** Opening Given information block **
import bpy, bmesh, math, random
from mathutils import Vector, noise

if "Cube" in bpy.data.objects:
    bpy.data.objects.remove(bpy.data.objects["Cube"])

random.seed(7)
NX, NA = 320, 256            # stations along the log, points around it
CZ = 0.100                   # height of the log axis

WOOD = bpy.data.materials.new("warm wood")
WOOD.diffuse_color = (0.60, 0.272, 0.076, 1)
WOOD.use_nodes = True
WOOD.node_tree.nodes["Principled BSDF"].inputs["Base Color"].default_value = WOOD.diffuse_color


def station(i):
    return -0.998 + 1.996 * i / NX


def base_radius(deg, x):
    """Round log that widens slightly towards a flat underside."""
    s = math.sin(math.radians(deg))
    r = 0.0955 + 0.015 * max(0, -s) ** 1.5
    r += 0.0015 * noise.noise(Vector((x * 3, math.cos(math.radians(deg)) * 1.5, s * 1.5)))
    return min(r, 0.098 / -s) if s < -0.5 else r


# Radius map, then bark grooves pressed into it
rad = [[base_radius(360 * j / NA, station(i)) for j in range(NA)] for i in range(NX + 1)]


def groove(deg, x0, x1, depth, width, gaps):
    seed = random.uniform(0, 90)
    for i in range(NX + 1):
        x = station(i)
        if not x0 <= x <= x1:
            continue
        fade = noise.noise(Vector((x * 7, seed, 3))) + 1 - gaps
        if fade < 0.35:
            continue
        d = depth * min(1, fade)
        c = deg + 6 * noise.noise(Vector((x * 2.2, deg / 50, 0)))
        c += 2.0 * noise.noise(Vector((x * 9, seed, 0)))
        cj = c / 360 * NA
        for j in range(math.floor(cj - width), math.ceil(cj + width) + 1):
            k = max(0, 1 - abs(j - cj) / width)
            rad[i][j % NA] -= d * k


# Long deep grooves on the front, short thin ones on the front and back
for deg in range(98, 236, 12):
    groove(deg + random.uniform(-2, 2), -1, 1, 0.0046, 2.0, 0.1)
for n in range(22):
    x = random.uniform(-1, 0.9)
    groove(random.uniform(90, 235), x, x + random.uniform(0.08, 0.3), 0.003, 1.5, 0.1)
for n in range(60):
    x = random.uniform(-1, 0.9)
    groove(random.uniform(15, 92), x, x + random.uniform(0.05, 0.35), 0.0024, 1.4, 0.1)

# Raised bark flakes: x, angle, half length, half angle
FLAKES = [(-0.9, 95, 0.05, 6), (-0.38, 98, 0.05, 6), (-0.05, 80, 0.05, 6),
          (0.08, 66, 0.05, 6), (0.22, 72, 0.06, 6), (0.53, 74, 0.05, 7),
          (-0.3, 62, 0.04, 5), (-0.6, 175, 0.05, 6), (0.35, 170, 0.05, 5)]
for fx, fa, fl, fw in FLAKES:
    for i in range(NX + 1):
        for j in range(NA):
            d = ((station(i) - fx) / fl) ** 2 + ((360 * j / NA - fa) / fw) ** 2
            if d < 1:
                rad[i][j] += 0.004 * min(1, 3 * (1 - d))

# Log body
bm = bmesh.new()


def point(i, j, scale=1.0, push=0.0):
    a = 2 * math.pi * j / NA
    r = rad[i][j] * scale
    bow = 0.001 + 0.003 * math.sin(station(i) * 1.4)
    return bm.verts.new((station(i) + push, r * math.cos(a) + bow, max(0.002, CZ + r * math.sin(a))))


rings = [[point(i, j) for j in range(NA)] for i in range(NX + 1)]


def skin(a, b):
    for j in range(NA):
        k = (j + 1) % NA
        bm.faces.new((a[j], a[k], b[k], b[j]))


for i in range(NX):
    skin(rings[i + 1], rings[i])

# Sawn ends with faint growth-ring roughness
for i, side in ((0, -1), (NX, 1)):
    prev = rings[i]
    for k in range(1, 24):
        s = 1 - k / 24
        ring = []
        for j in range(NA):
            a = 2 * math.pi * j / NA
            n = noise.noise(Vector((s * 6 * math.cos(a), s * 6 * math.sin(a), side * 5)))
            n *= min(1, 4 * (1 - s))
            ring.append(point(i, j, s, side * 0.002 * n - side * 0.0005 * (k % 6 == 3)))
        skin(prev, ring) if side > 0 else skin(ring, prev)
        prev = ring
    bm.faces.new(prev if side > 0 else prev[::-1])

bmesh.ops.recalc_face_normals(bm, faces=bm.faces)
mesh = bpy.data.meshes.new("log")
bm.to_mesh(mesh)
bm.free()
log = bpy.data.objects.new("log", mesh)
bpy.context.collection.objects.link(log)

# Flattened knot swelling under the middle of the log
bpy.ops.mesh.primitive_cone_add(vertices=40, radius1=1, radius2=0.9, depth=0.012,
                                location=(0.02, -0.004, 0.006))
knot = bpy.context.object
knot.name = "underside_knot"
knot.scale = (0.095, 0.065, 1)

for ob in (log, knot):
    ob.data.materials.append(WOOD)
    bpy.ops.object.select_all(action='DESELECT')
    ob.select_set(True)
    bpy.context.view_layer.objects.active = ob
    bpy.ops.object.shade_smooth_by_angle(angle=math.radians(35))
** Closing Given information block **
• Aim of the task
Counting only lines that contain "angle", say how many there are in the material above, and add nothing.

• Answer to this task
2